• [Assigned task] There is material below. Print exactly the lines starting at the line with "side = Vector((0, HALF_DEPTH, 0))" and ending at the line with "bmesh.ops.bisect_plane(bm, geom=list(verts) +", ends included, and no others.
|---|
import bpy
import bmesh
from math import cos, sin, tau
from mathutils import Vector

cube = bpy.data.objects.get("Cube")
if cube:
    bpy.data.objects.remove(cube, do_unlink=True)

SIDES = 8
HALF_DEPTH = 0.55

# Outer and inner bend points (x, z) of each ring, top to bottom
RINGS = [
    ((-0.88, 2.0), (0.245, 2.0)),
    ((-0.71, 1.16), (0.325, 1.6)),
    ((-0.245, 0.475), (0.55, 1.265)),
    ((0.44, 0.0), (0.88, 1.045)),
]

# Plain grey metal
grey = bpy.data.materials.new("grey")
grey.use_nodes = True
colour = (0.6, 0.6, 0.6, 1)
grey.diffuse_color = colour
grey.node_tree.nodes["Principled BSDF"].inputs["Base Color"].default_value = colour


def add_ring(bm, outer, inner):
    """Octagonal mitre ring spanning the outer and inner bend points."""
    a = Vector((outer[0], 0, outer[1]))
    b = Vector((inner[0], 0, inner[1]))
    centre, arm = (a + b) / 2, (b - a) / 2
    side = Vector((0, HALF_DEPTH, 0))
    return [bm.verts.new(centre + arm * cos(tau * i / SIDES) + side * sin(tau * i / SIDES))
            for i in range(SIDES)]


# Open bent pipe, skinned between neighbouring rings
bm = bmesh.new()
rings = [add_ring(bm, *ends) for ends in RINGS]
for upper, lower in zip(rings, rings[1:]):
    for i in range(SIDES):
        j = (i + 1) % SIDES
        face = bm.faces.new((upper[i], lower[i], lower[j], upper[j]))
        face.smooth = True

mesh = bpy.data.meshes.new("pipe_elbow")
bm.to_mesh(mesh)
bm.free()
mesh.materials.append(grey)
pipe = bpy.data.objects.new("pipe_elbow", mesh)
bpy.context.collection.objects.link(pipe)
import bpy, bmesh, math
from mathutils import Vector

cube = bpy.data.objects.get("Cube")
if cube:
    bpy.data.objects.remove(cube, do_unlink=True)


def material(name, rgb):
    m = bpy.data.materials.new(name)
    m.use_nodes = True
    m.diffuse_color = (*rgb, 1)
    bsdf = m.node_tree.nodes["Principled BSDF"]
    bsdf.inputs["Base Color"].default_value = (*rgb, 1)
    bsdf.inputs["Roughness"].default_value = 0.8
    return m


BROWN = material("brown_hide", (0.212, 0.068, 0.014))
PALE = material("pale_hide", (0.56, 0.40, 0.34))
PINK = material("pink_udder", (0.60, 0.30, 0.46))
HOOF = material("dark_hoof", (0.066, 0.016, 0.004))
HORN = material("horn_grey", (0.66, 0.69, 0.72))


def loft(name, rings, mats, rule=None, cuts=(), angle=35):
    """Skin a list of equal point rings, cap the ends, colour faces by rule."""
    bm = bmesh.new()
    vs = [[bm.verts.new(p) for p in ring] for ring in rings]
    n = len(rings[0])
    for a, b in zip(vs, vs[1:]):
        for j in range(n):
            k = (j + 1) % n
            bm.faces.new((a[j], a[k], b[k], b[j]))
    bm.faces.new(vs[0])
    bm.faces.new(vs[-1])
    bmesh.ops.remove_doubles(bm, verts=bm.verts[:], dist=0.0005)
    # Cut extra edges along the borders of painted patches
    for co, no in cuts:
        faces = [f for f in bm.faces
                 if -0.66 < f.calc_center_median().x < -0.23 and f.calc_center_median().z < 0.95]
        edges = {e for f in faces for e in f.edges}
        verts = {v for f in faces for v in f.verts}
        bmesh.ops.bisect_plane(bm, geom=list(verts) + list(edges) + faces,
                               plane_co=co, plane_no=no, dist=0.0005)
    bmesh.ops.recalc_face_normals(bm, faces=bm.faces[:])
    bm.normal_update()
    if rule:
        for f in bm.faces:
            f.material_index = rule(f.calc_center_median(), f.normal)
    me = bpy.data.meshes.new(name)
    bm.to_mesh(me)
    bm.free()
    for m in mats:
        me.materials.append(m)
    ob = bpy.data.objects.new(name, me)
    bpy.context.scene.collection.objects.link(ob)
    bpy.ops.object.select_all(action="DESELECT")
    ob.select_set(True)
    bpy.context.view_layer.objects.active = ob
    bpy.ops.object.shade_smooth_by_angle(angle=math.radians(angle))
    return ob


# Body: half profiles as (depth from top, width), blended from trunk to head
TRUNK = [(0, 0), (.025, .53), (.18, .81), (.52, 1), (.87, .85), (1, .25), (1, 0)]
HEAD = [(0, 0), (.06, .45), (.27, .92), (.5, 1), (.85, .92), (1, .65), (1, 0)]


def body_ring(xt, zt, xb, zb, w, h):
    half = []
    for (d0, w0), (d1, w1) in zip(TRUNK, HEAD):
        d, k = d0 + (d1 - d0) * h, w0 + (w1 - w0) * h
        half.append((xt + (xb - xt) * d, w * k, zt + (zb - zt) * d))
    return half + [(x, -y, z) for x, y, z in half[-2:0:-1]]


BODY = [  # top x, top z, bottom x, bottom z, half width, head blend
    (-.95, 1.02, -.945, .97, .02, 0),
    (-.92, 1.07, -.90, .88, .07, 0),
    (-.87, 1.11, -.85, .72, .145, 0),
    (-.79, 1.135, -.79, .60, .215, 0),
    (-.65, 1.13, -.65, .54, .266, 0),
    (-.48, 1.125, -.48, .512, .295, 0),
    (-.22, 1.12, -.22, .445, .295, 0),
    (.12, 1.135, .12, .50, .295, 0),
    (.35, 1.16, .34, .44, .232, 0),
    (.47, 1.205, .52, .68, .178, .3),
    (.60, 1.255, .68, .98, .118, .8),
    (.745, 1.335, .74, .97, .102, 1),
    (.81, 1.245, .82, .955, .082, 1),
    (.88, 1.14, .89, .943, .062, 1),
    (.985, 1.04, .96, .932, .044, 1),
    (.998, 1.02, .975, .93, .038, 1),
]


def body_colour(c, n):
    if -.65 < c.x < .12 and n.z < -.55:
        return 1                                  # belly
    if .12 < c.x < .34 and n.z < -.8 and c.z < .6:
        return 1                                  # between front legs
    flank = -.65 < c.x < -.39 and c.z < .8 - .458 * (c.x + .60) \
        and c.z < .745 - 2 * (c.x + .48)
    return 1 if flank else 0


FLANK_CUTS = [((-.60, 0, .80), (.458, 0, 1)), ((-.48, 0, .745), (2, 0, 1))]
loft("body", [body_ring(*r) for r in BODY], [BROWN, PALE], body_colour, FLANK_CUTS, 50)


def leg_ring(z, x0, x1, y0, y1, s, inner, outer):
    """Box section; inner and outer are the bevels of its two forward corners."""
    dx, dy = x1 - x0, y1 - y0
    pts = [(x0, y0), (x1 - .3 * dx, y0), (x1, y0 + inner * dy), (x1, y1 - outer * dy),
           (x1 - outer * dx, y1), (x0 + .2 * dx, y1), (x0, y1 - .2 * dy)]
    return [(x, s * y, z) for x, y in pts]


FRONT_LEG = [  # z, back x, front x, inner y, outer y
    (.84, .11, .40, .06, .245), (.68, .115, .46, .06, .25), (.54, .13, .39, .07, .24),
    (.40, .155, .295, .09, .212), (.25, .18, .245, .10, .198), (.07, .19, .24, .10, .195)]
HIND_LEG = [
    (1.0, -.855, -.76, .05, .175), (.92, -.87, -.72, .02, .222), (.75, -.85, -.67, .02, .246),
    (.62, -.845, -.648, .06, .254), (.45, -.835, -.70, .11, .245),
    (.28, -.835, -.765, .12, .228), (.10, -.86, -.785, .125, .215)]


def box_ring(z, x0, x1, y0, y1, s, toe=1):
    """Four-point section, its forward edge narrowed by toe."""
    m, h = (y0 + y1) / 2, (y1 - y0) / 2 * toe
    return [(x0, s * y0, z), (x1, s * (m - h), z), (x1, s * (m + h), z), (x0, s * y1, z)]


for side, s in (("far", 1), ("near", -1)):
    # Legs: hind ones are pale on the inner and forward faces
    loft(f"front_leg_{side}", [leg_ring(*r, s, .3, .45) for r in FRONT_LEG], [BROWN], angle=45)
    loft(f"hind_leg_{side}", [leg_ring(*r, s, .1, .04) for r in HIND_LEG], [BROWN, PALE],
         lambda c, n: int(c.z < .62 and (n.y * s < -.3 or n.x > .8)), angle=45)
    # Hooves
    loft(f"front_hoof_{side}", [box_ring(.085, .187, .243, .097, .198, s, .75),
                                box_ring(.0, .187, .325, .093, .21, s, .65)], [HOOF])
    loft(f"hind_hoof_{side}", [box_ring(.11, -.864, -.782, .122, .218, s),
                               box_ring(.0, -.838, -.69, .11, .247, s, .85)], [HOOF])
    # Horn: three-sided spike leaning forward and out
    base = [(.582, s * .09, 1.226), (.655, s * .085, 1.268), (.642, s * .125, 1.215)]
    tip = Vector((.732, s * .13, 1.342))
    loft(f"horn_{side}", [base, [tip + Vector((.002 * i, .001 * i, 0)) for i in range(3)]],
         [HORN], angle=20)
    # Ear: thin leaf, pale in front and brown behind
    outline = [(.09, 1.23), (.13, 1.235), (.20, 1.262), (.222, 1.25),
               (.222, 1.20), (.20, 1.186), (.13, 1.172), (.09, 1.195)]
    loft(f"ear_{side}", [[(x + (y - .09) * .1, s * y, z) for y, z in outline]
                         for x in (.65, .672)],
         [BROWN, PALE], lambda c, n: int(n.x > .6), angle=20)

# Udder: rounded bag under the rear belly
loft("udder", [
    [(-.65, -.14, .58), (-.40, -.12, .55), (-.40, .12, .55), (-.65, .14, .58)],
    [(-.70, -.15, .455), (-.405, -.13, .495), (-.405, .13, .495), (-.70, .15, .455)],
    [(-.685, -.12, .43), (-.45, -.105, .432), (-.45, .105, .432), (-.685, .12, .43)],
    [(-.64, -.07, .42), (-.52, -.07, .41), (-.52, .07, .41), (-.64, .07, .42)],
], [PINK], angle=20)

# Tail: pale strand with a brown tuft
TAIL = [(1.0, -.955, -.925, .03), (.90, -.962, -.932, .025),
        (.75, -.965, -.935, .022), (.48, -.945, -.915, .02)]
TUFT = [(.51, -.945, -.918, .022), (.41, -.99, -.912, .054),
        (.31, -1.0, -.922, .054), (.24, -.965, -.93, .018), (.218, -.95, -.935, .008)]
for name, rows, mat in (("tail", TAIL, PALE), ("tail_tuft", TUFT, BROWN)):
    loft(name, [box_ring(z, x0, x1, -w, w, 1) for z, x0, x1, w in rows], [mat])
|---|
• [Solution below]
    side = Vector((0, HALF_DEPTH, 0))
    return [bm.verts.new(centre + arm * cos(tau * i / SIDES) + side * sin(tau * i / SIDES))
            for i in range(SIDES)]


# Open bent pipe, skinned between neighbouring rings
bm = bmesh.new()
rings = [add_ring(bm, *ends) for ends in RINGS]
for upper, lower in zip(rings, rings[1:]):
    for i in range(SIDES):
        j = (i + 1) % SIDES
        face = bm.faces.new((upper[i], lower[i], lower[j], upper[j]))
        face.smooth = True

mesh = bpy.data.meshes.new("pipe_elbow")
bm.to_mesh(mesh)
bm.free()
mesh.materials.append(grey)
pipe = bpy.data.objects.new("pipe_elbow", mesh)
bpy.context.collection.objects.link(pipe)
import bpy, bmesh, math
from mathutils import Vector

cube = bpy.data.objects.get("Cube")
if cube:
    bpy.data.objects.remove(cube, do_unlink=True)


def material(name, rgb):
    m = bpy.data.materials.new(name)
    m.use_nodes = True
    m.diffuse_color = (*rgb, 1)
    bsdf = m.node_tree.nodes["Principled BSDF"]
    bsdf.inputs["Base Color"].default_value = (*rgb, 1)
    bsdf.inputs["Roughness"].default_value = 0.8
    return m


BROWN = material("brown_hide", (0.212, 0.068, 0.014))
PALE = material("pale_hide", (0.56, 0.40, 0.34))
PINK = material("pink_udder", (0.60, 0.30, 0.46))
HOOF = material("dark_hoof", (0.066, 0.016, 0.004))
HORN = material("horn_grey", (0.66, 0.69, 0.72))


def loft(name, rings, mats, rule=None, cuts=(), angle=35):
    """Skin a list of equal point rings, cap the ends, colour faces by rule."""
    bm = bmesh.new()
    vs = [[bm.verts.new(p) for p in ring] for ring in rings]
    n = len(rings[0])
    for a, b in zip(vs, vs[1:]):
        for j in range(n):
            k = (j + 1) % n
            bm.faces.new((a[j], a[k], b[k], b[j]))
    bm.faces.new(vs[0])
    bm.faces.new(vs[-1])
    bmesh.ops.remove_doubles(bm, verts=bm.verts[:], dist=0.0005)
    # Cut extra edges along the borders of painted patches
    for co, no in cuts:
        faces = [f for f in bm.faces
                 if -0.66 < f.calc_center_median().x < -0.23 and f.calc_center_median().z < 0.95]
        edges = {e for f in faces for e in f.edges}
        verts = {v for f in faces for v in f.verts}
        bmesh.ops.bisect_plane(bm, geom=list(verts) + list(edges) + faces,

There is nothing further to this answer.